The Twins continued to lead Tuesday despite a 6-5 loss to the O's as all the contenders lost except Texas, who routed Milwaukee 11-3. The Sox lost the second game to the Yankees in a heart breaker; after the Yanks got a 4 run 8th to stretch their lead to 9-4, the Sox got 6 in the ninth off Ron Guidry, Sparky Lyle, and Ken Clay to take a 10-9 lead. But in the bottom of the ninth, reliever Randy Wiles walked Thurman Munson leading off the inning, and one out later, Chris Chambliss hit a walk off 2-run shot to give the Yankees an 11-10 win.
Wednesday, the Twins took their turn at losing to an expansion team, falling to Seattle 3-2, while the Rangers were getting a walk-off RBI single from catcher Jim Sundberg to beat Toronto 6-5 in 10 innings and give the Texicans first place by 1/2 game. The Sox were idle and remained a half-game out, and KC topped the Tribe 5-3 to get back to 1 1/2 out.
Thursday, the White Sox were idle again, and everyone else won. Texas got a 3 hitter from Dock Ellis in a 8-0 win over the Jays, while Dennis (the menace) Leonard blanked Cleveland 4-0 on a 4 hitter. So the only change in the standings was that the Sox were now 1 game out.
Things really tightened up on Friday, and the lead changed hands again. While Texas took its turn at getting hammered by the Yankees (8-1), Wilbur Wood knuckled down the Brewers 3-1- and the Sox were in first by percentage points. In the meantime, Minnesota was losing to Baltimore 3-2 and KC whupped Boston 9-3, leaving them both a mere 1/2 back.
Saturday gave us the 4th different leader in a mere seven days. Kansas City, led by the heart of their order,knocked out Luis Tiant after just 2 1/2 innings; after a single by Tom Poquette and a strikeout by Hal McCrae, the Royals got RBI hits by George Brett (single), Al Cowens (triple), and John Mayberry (single). The Royals won 5-2 while everyone else lost- Texas 6-2 to the Yanks, Chicago 4-2 to Milwaukee, and Minnesota 6-2 to Baltimore.
Kansas City was never headed again on their way to a second straight AL West title and 3-0 pennant series loss to the Yanks.
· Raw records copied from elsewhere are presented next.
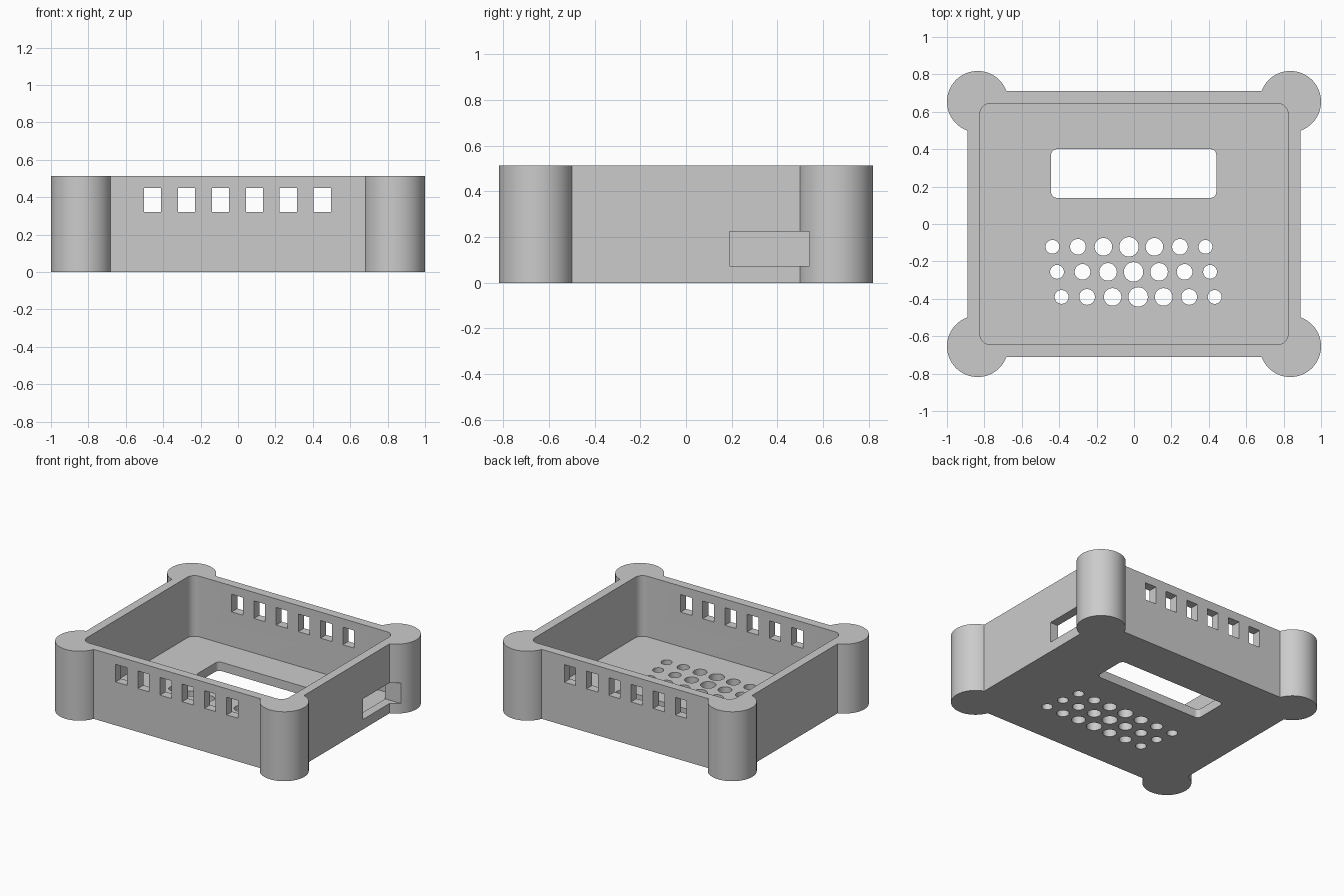
import bpy, bmesh
from math import acos, asin, cos, sin, pi, tau

cube = bpy.data.objects.get("Cube")
if cube:
    bpy.data.objects.remove(cube, do_unlink=True)

HEIGHT, WALL = 0.513, 0.065
HALF_X, HALF_Y = 0.89, 0.71          # outer wall faces
POST_X, POST_Y, POST_R = 0.836, 0.654, 0.164

grey = bpy.data.materials.new("plain grey")
grey.use_nodes = True
grey.diffuse_color = (0.6, 0.6, 0.6, 1)
grey.node_tree.nodes["Principled BSDF"].inputs["Base Color"].default_value = (0.6, 0.6, 0.6, 1)


def arc(cx, cy, r, a0, a1, steps):
    angles = [a0 + (a1 - a0) * i / steps for i in range(steps + 1)]
    return [(cx + r * cos(a), cy + r * sin(a)) for a in angles]


def rounded_rect(x0, x1, y0, y1, r):
    corners = [(x1 - r, y1 - r), (x0 + r, y1 - r), (x0 + r, y0 + r), (x1 - r, y0 + r)]
    return [p for i, (cx, cy) in enumerate(corners)
            for p in arc(cx, cy, r, i * pi / 2, (i + 1) * pi / 2, 8)]


def rect(x0, x1, y0, y1):
    return [(x1, y1), (x0, y1), (x0, y0), (x1, y0)]


def prism(bm, outline, z0, z1):
    """Closed prism from a counter-clockwise outline."""
    low = [bm.verts.new((x, y, z0)) for x, y in outline]
    high = [bm.verts.new((x, y, z1)) for x, y in outline]
    bm.faces.new(low[::-1])
    bm.faces.new(high)
    n = len(outline)
    for i in range(n):
        j = (i + 1) % n
        bm.faces.new((low[i], low[j], high[j], high[i]))


def make_object(name, prisms):
    bm = bmesh.new()
    for p in prisms:
        prism(bm, *p)
    mesh = bpy.data.meshes.new(name)
    bm.to_mesh(mesh)
    bm.free()
    mesh.materials.append(grey)
    obj = bpy.data.objects.new(name, mesh)
    bpy.context.collection.objects.link(obj)
    return obj


# Outer shell: a rectangle whose corners swell into round posts
on_side = -asin(((POST_R ** 2 - (HALF_X - POST_X) ** 2) ** 0.5) / POST_R)
on_back = pi - asin((HALF_Y - POST_Y) / POST_R)
corner = arc(POST_X, POST_Y, POST_R, on_side, on_back, 56)
outline = (corner + [(-x, y) for x, y in reversed(corner)]
           + [(-x, -y) for x, y in corner] + [(x, -y) for x, y in reversed(corner)])
case = make_object("case_body", [(outline, 0, HEIGHT)])

# Open cavity with rounded corners
inner_x, inner_y = HALF_X - WALL, HALF_Y - WALL
cavity = make_object("cavity_cutter",
                     [(rounded_rect(-inner_x, inner_x, -inner_y, inner_y, 0.06), WALL, 1)])

# Floor window, side port and vent slots through front and back walls
openings = [(rounded_rect(-0.443, 0.44, 0.14, 0.40, 0.03), -0.1, 0.2),
            (rect(0.7, 1.2, 0.19, 0.54), 0.073, 0.225)]
for i in range(6):
    x = -0.457 + 0.1815 * i
    openings.append((rect(x - 0.046, x + 0.046, -1, 1), 0.32, 0.45))

# Speaker holes: three shifted rows, largest in the middle
for row in range(3):
    for i in range(-3, 4):
        x = -0.027 + 0.0245 * row + 0.1364 * i
        hole = arc(x, -0.122 - 0.134 * row, 0.052 - 0.005 * abs(i), 0, tau, 32)[:-1]
        openings.append((hole, -0.1, 0.2))
opening_cutter = make_object("opening_cutter", openings)

# Carve the case
bpy.ops.object.select_all(action="DESELECT")
bpy.context.view_layer.objects.active = case
case.select_set(True)
for cutter in (cavity, opening_cutter):
    cutter.hide_render = True
    mod = case.modifiers.new(cutter.name, "BOOLEAN")
    mod.operation, mod.solver, mod.object = "DIFFERENCE", "EXACT", cutter
    bpy.ops.object.modifier_apply(modifier=mod.name)
    bpy.data.objects.remove(cutter, do_unlink=True)
bpy.ops.object.shade_smooth_by_angle()
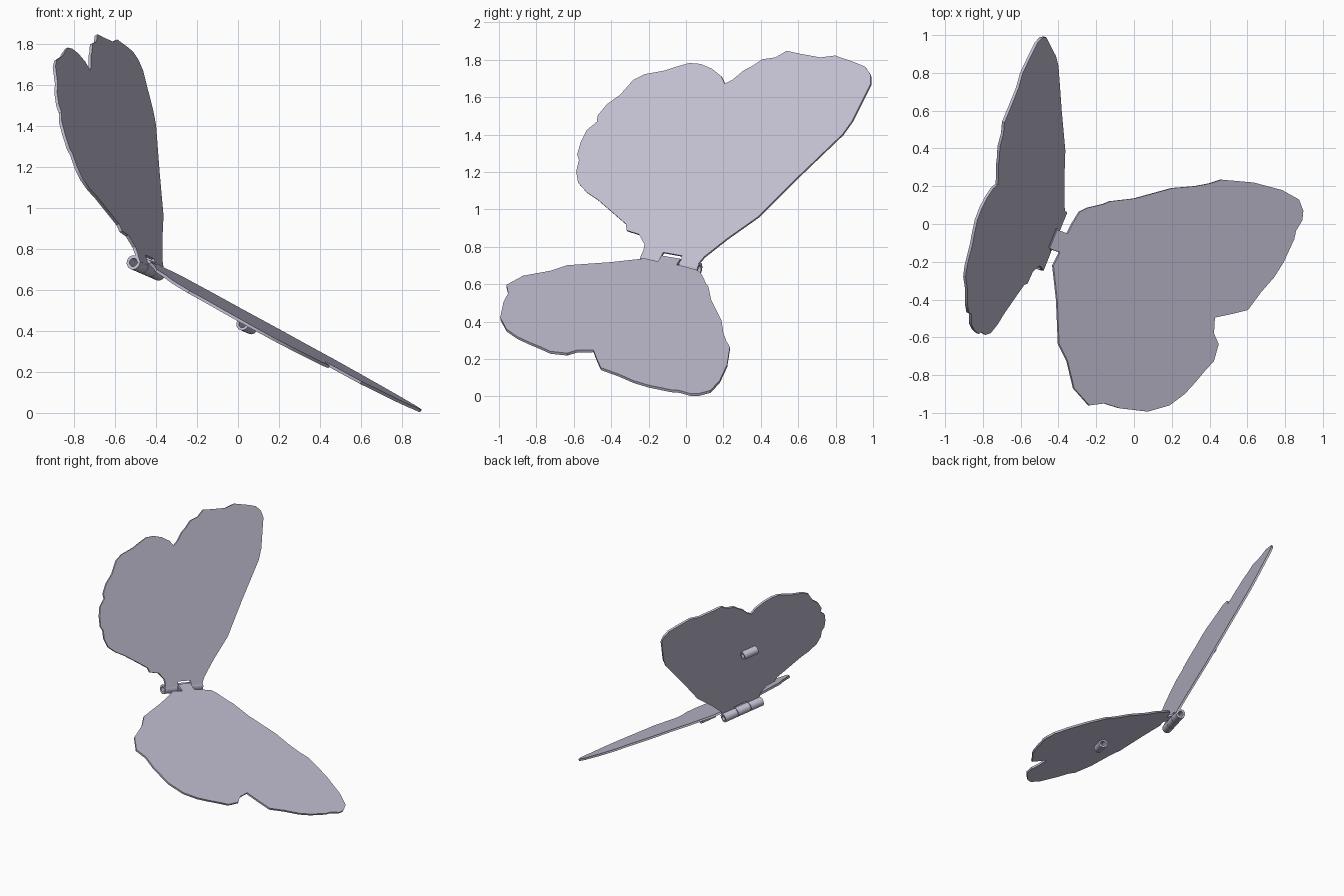
import bpy, bmesh, math
from mathutils import Vector

if "Cube" in bpy.data.objects:
    bpy.data.objects.remove(bpy.data.objects["Cube"])

mat = bpy.data.materials.new("lavender_grey")
mat.diffuse_color = (0.53, 0.51, 0.63, 1)
mat.use_nodes = True
mat.node_tree.nodes["Principled BSDF"].inputs["Base Color"].default_value = mat.diffuse_color


def finish(name, bm):
    bmesh.ops.recalc_face_normals(bm, faces=bm.faces[:])
    me = bpy.data.meshes.new(name)
    bm.to_mesh(me)
    bm.free()
    me.materials.append(mat)
    ob = bpy.data.objects.new(name, me)
    bpy.context.collection.objects.link(ob)
    bpy.ops.object.select_all(action='DESELECT')
    ob.select_set(True)
    bpy.context.view_layer.objects.active = ob
    bpy.ops.object.shade_smooth_by_angle(angle=math.radians(35))
    return ob


def plate(name, pts, normal, thick=0.015):
    """Thin flat panel from a planar outline."""
    bm = bmesh.new()
    off = normal.normalized() * thick / 2
    a = [bm.verts.new(p + off) for p in pts]
    b = [bm.verts.new(p - off) for p in pts]
    bm.faces.new(a)
    bm.faces.new(b[::-1])
    n = len(pts)
    for i in range(n):
        j = (i + 1) % n
        bm.faces.new((a[i], b[i], b[j], a[j]))
    return finish(name, bm)


def tube(name, p, q, r_out, r_in, n=28):
    """Hollow barrel between two points."""
    bm = bmesh.new()
    rot = (q - p).to_track_quat('Z', 'Y')
    rings = []
    for c, r in ((p, r_out), (q, r_out), (q, r_in), (p, r_in)):
        rings.append([bm.verts.new(c + rot @ Vector((
            r * math.cos(2 * math.pi * i / n),
            r * math.sin(2 * math.pi * i / n), 0))) for i in range(n)])
    for k in range(4):
        r0, r1 = rings[k], rings[(k + 1) % 4]
        for i in range(n):
            j = (i + 1) % n
            bm.faces.new((r0[i], r0[j], r1[j], r1[i]))
    return finish(name, bm)


# Raised wing: outline in y, z on a leaning plane
raised = [
    (.06, .68), (.07, .71), (.10, .745), (.22, .84), (.39, .96), (.60, 1.17),
    (.84, 1.40), (.89, 1.47), (.95, 1.59), (.99, 1.67), (.988, 1.72),
    (.96, 1.76), (.90, 1.785), (.80, 1.82), (.72, 1.81), (.61, 1.83),
    (.54, 1.845), (.48, 1.81), (.41, 1.80), (.35, 1.76), (.31, 1.74),
    (.25, 1.69), (.21, 1.67), (.19, 1.71), (.14, 1.75), (.08, 1.775),
    (.02, 1.78), (-.05, 1.76), (-.11, 1.74), (-.22, 1.72), (-.28, 1.69),
    (-.35, 1.61), (-.42, 1.56), (-.47, 1.50), (-.475, 1.465), (-.53, 1.42),
    (-.56, 1.36), (-.58, 1.29), (-.57, 1.26), (-.585, 1.20), (-.575, 1.14),
    (-.53, 1.09), (-.47, 1.05), (-.32, .92), (-.315, .885), (-.25, .865),
    (-.22, .81), (-.225, .78), (-.245, .735), (-.145, .718), (-.12, .768),
    (-.02, .75), (-.03, .695)]


def on_raised(y, z):
    return Vector((-.0956 + .33 * y - .42 * z, y, z))


n_raised = Vector((1, -.33, .42)).normalized()
plate("raised_wing", [on_raised(*p) for p in raised], n_raised)

# Lowered wing: outline in x, y on a sloping plane
lowered = [
    (-.41, -.03), (-.355, -.05), (-.33, 0), (-.29, .065), (-.25, .085),
    (-.16, .107), (-.13, .12), (0, .135), (.20, .19), (.32, .20), (.40, .215),
    (.46, .235), (.63, .22), (.78, .18), (.87, .13), (.893, .07),
    (.888, .02), (.855, -.035), (.845, -.08), (.79, -.20), (.74, -.28),
    (.67, -.36), (.60, -.455), (.52, -.475), (.425, -.495), (.42, -.58),
    (.445, -.635), (.42, -.725), (.37, -.78), (.32, -.84), (.265, -.90),
    (.185, -.96), (.07, -.993), (-.08, -.975), (-.16, -.95), (-.24, -.96),
    (-.32, -.87), (-.355, -.725), (-.40, -.635), (-.41, -.40), (-.43, -.22),
    (-.395, -.15), (-.45, -.13)]


def on_lowered(x, y):
    return Vector((x, y, .503 - .556 * x + .048 * y))


n_lowered = Vector((.556, -.048, 1)).normalized()
plate("lowered_wing", [on_lowered(*p) for p in lowered], n_lowered)

# Three hinge knuckles along the shared axis
front, back = Vector((-.512, -.235, .735)), Vector((-.385, .075, .68))
for i, side in enumerate(("front", "middle", "back")):
    tube("hinge_knuckle_" + side, front.lerp(back, (i + .02) / 3),
         front.lerp(back, (i + .98) / 3), .035, .02)

# Small hollow sleeve on the outer face of each wing, parallel to the hinge
half = (back - front).normalized() * .06
for name, c in (("raised_wing_sleeve", on_raised(.093, 1.30) - n_raised * .033),
                ("lowered_wing_sleeve", on_lowered(.06, -.33) - n_lowered * .033)):
    tube(name, c - half, c + half, .032, .019)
In fact, while Texas spent the rest of the season going 26-15, the Sox 23-21, and the imploding Twins 15-23, the Royals ran off a 34-9 streak to win going away. But for one magical week, all the world revolved about these four teams.
And the Cubs? they capped of a string of disappointing 3 game losing streaks with losing their last six to finish at 81-81- not even a winning record.
What does this mean for the 2011 Indians? I keep telling KC that they are a talented team, if injury bit. I think they're in it for the long haul. Not like the poor Cubs, who every time they look good, spend all their time waiting for the other shoe to fall, just like 1977.